[Stored data entries]
= = = =

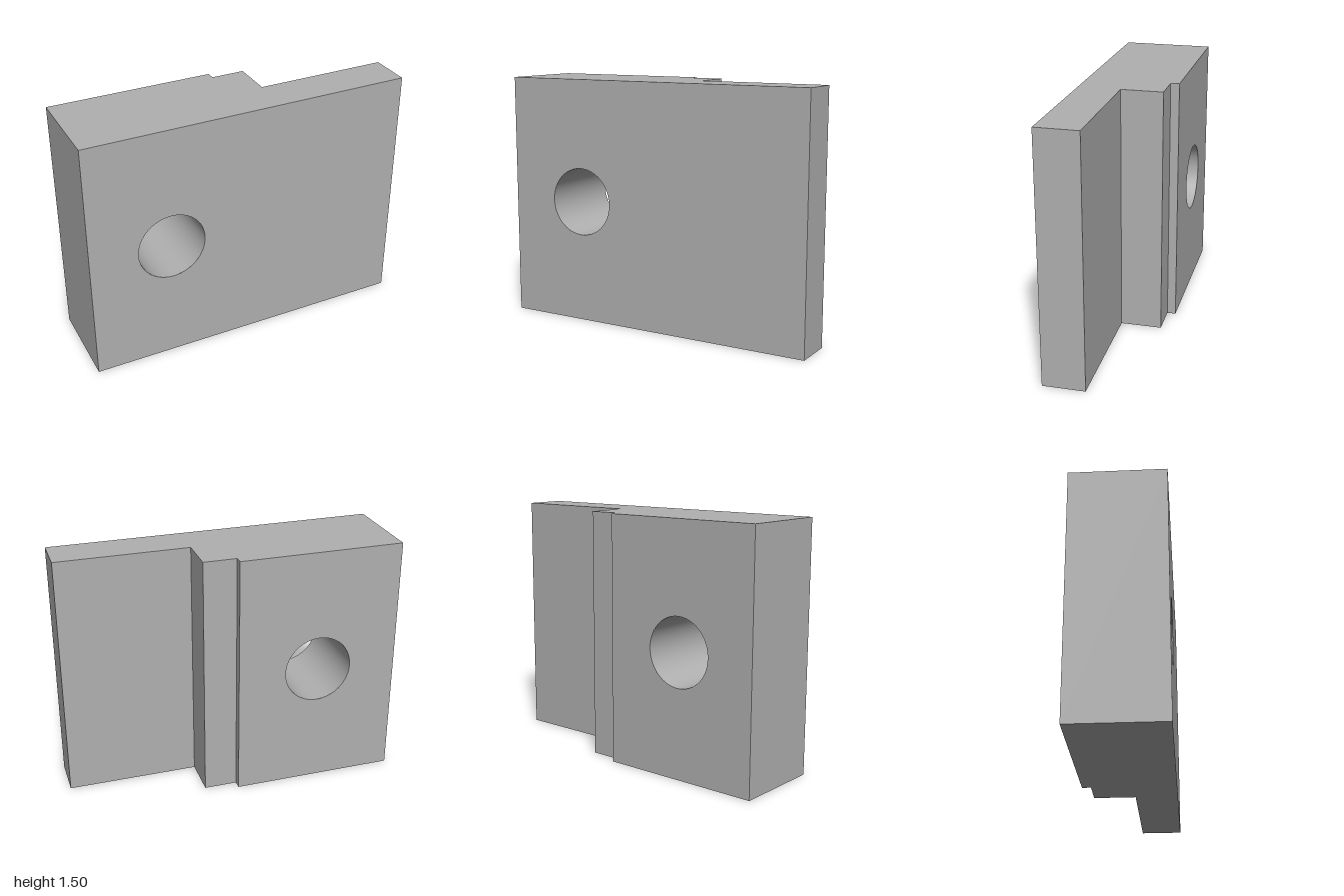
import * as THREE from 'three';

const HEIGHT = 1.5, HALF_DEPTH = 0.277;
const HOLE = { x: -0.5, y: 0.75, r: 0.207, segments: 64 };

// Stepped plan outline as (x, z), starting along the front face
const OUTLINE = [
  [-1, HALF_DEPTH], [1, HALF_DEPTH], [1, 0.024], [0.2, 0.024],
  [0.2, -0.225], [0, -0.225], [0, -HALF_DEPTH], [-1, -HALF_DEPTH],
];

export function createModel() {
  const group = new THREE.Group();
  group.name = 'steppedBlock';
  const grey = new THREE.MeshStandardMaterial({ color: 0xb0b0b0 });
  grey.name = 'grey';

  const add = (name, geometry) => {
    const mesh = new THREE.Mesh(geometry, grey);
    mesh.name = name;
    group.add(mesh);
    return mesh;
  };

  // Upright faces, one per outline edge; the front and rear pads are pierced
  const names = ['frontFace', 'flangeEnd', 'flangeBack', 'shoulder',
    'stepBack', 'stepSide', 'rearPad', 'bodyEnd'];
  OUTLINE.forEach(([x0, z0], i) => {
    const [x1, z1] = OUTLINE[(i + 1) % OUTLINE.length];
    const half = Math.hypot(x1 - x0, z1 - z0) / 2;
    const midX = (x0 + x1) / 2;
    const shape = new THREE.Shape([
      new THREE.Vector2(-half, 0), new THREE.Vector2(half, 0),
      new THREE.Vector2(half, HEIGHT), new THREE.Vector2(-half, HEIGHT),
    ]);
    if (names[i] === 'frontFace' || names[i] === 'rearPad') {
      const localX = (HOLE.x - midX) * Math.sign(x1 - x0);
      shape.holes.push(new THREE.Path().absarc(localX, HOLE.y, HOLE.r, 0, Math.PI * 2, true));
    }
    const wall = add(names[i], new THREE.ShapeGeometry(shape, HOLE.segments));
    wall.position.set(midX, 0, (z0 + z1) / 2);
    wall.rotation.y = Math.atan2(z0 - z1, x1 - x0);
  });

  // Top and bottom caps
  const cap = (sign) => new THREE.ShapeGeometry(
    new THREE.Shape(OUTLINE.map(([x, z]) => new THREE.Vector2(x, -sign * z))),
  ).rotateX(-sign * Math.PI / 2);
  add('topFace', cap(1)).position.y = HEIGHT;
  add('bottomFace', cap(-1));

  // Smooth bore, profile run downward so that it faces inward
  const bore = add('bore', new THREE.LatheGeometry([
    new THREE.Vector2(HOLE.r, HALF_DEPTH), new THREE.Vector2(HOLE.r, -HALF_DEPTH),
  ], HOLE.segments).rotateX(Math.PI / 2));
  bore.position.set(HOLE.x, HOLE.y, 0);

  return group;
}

= = = =

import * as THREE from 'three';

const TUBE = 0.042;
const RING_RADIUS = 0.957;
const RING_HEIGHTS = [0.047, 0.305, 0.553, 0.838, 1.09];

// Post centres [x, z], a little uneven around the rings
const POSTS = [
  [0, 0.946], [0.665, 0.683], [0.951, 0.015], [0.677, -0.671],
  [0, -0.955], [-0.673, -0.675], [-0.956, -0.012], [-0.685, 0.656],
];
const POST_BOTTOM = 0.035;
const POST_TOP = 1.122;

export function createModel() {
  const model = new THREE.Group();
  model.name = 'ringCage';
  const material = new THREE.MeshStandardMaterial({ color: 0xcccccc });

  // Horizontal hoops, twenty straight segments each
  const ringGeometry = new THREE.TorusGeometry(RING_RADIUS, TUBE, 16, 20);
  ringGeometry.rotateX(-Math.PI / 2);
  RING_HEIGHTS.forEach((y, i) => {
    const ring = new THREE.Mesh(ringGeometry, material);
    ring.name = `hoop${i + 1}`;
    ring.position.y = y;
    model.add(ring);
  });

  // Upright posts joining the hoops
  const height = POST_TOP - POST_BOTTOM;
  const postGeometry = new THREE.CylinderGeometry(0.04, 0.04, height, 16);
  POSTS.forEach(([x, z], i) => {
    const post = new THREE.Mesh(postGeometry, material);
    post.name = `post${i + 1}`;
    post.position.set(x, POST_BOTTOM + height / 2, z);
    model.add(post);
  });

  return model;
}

= = = =

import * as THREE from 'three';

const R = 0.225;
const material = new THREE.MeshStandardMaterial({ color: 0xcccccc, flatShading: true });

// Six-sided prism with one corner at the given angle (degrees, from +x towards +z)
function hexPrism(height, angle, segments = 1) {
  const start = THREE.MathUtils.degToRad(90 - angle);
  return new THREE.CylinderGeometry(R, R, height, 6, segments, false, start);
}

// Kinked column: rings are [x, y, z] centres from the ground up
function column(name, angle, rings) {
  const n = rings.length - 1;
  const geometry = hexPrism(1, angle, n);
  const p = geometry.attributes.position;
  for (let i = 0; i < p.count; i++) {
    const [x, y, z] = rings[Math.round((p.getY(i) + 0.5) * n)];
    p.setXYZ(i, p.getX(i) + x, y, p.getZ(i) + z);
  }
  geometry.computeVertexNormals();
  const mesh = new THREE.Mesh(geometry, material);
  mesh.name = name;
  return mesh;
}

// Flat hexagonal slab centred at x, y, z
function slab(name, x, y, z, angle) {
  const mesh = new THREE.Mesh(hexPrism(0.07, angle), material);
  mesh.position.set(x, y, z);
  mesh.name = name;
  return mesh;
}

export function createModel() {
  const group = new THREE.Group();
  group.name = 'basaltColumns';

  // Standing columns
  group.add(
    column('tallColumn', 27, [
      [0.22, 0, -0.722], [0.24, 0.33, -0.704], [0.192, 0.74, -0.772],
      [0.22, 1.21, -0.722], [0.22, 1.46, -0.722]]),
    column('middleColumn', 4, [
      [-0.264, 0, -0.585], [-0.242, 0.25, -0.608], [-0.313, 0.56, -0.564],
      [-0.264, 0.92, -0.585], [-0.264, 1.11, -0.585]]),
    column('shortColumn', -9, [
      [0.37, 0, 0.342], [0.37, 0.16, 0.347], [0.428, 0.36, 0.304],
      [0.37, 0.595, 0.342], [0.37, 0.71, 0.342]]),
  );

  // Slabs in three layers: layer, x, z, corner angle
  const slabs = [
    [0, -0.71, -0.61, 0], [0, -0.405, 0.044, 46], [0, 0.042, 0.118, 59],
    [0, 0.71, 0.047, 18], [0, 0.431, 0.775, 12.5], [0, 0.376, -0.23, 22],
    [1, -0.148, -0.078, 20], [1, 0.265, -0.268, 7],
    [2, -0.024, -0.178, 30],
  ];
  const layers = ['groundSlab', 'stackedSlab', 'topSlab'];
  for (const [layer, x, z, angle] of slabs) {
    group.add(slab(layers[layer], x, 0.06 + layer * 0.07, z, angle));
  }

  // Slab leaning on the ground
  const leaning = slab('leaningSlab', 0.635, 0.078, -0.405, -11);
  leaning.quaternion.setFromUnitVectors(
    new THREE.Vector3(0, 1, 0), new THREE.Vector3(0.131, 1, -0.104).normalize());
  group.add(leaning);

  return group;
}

= = = =

-- Task requirements --
Pull out every line above that holds the word "rings".

-- Response to this task --
// Post centres [x, z], a little uneven around the rings
// Kinked column: rings are [x, y, z] centres from the ground up
function column(name, angle, rings) {
  const n = rings.length - 1;
    const [x, y, z] = rings[Math.round((p.getY(i) + 0.5) * n)];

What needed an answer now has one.